Why Compliance Matters

The Centers for Medicare and Medicaid Services (CMS) and federal and state regulators take protection of their consumers seriously, and they pass that responsibility to our organization when we are acting in their capacity as a CMS contractor or plan sponsor. CMS and state regulators hold our organization directly accountable for delegate activities and performance.


How to Demonstrate Compliance Success

  • Learn and execute the delegated entity compliance elements.
  • Communicate the requirements across your organization.
  • Document and measure performance against regulatory and contractual standards.
  • Implement monitoring for performance and requirements.
  • Report any gaps or deficiencies to our organization so we can work together to remediate.
  • Provide a timely response to attestations.

Medicare Compliance

Find information for delegates working with our Medicare programs.

Medicaid Compliance

Find information for delegates working with our Medicaid programs.

General Compliance

Find information for all delegated entities working on behalf of our organization.
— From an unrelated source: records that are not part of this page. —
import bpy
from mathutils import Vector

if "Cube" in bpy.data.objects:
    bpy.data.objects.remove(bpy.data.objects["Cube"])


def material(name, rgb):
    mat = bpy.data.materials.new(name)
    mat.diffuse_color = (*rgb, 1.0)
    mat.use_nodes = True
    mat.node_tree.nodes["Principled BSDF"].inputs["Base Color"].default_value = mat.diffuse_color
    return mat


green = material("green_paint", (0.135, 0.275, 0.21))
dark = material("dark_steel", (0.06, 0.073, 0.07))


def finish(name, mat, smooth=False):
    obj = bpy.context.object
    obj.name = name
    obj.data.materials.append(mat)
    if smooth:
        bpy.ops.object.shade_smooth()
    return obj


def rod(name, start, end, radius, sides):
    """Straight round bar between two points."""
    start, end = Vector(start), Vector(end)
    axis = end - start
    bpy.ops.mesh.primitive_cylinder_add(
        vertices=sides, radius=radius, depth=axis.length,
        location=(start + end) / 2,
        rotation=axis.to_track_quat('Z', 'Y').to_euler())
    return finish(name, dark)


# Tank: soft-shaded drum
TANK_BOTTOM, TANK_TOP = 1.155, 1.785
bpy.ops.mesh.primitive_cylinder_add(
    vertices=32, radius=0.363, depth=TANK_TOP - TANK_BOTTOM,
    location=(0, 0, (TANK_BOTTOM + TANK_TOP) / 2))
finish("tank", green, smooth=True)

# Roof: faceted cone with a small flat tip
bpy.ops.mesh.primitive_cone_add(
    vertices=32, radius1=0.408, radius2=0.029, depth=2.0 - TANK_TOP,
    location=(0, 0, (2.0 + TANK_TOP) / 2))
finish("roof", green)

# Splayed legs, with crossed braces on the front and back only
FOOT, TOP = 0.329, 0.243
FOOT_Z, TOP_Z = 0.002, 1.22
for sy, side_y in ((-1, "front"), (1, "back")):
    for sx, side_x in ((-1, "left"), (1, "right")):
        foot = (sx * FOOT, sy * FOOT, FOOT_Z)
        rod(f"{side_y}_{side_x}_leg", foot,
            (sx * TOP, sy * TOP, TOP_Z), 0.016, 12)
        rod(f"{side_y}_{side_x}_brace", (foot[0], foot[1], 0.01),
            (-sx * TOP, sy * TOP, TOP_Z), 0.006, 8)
Find information on attestation and how to contact us.

As part of an effective compliance program, CMS and other federal and state regulators require that UnitedHealth Group and its affiliate organizations (collectively, our organization) communicate and monitor specific compliance and fraud, waste and abuse requirements to our employees and delegated entities (delegates) – including first tier, downstream and related entities (FDRs). In the event of a CMS, federal or state audit, our organization must demonstrate that we evaluate our delegates’ compliance with program requirements, including effective monitoring and oversight of such delegates.
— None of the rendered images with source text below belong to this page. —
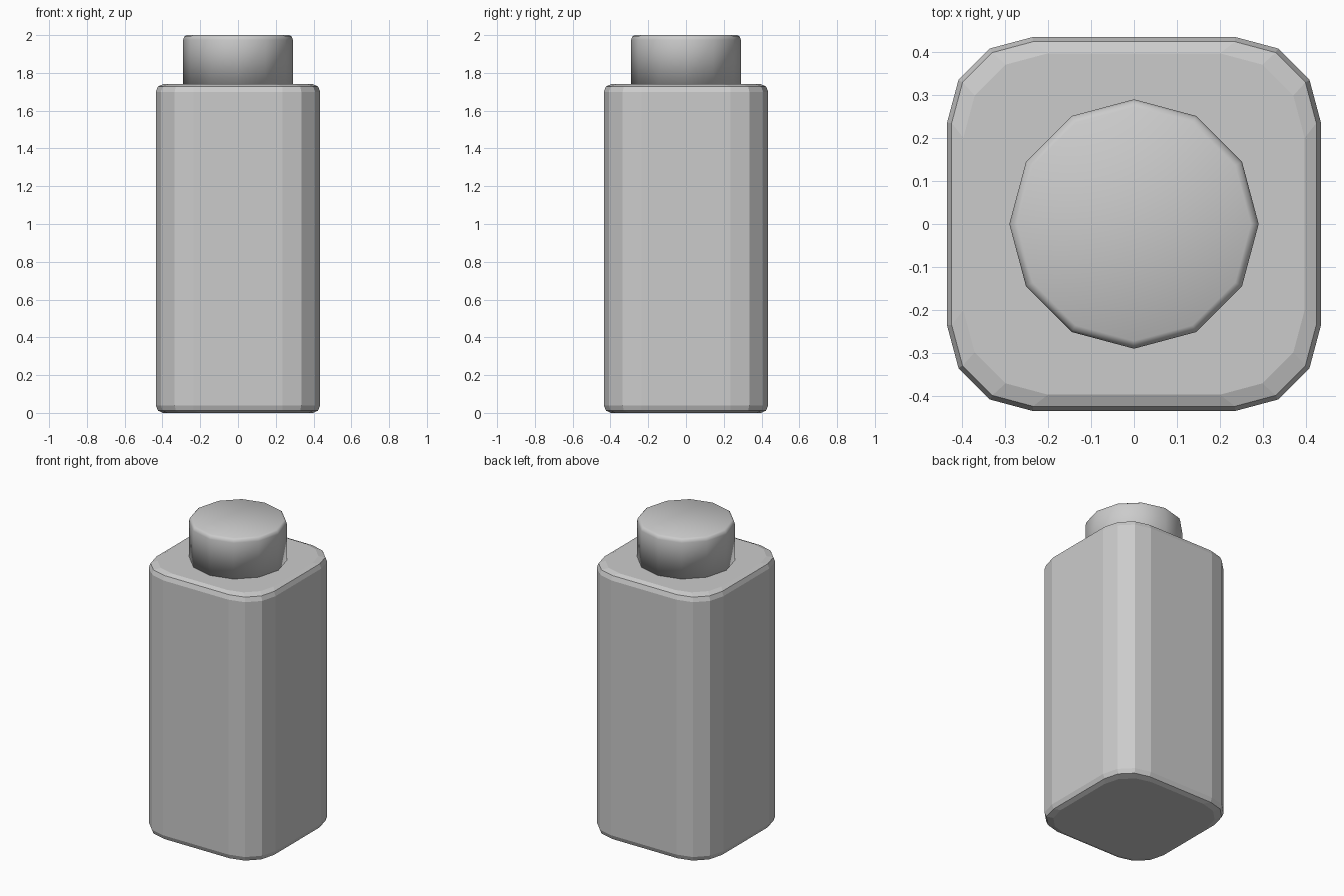
import bpy, bmesh
from math import sin, cos, pi

if "Cube" in bpy.data.objects:
    bpy.data.objects.remove(bpy.data.objects["Cube"])


def loft(name, rings, smooth):
    """Skin a stack of closed rings and cap both ends."""
    bm = bmesh.new()
    loops = [[bm.verts.new(p) for p in ring] for ring in rings]
    n = len(loops[0])
    for lo, hi in zip(loops, loops[1:]):
        for i in range(n):
            j = (i + 1) % n
            bm.faces.new((lo[i], lo[j], hi[j], hi[i]))
    bm.faces.new(loops[0][::-1])
    bm.faces.new(loops[-1])
    for f in bm.faces:
        f.smooth = smooth
    mesh = bpy.data.meshes.new(name)
    bm.to_mesh(mesh)
    bm.free()
    obj = bpy.data.objects.new(name, mesh)
    bpy.context.collection.objects.link(obj)
    return obj


def rounded_square(half, radius, z, segs=3):
    c = half - radius
    ring = []
    for q in range(4):
        a0 = q * pi / 2
        cx = c if q in (0, 3) else -c
        cy = c if q in (0, 1) else -c
        for k in range(segs + 1):
            a = a0 + k * pi / 2 / segs
            ring.append((cx + radius * cos(a), cy + radius * sin(a), z))
    return ring


def circle(radius, z, sides=12):
    return [(radius * cos(2 * pi * i / sides), radius * sin(2 * pi * i / sides), z)
            for i in range(sides)]


# Bottle body: rounded square column with two-step bevels at both ends
H = 1.74
edge = [(0.397, 0.197, 0.0), (0.424, 0.189, 0.012), (0.435, 0.2, 0.04)]
profile = edge + [(h, r, H - z) for h, r, z in reversed(edge)]
loft("bottle_body", [rounded_square(*p) for p in profile], smooth=False)

# Cap: smooth-shaded twelve-sided cylinder with a small rim bevel
cap_profile = [(0.29, 1.735), (0.29, 1.975), (0.285, 1.992), (0.272, 2.0)]
loft("bottle_cap", [circle(r, z) for r, z in cap_profile], smooth=True)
Our organization uses the terms: delegates; delegated entities; vendor; first-tier, downstream entity and related entity (FDR); subcontractor; and, occasionally, others interchangeably to name the parties with whom we contract with to support administration of benefits, access to care and other services performed on our behalf.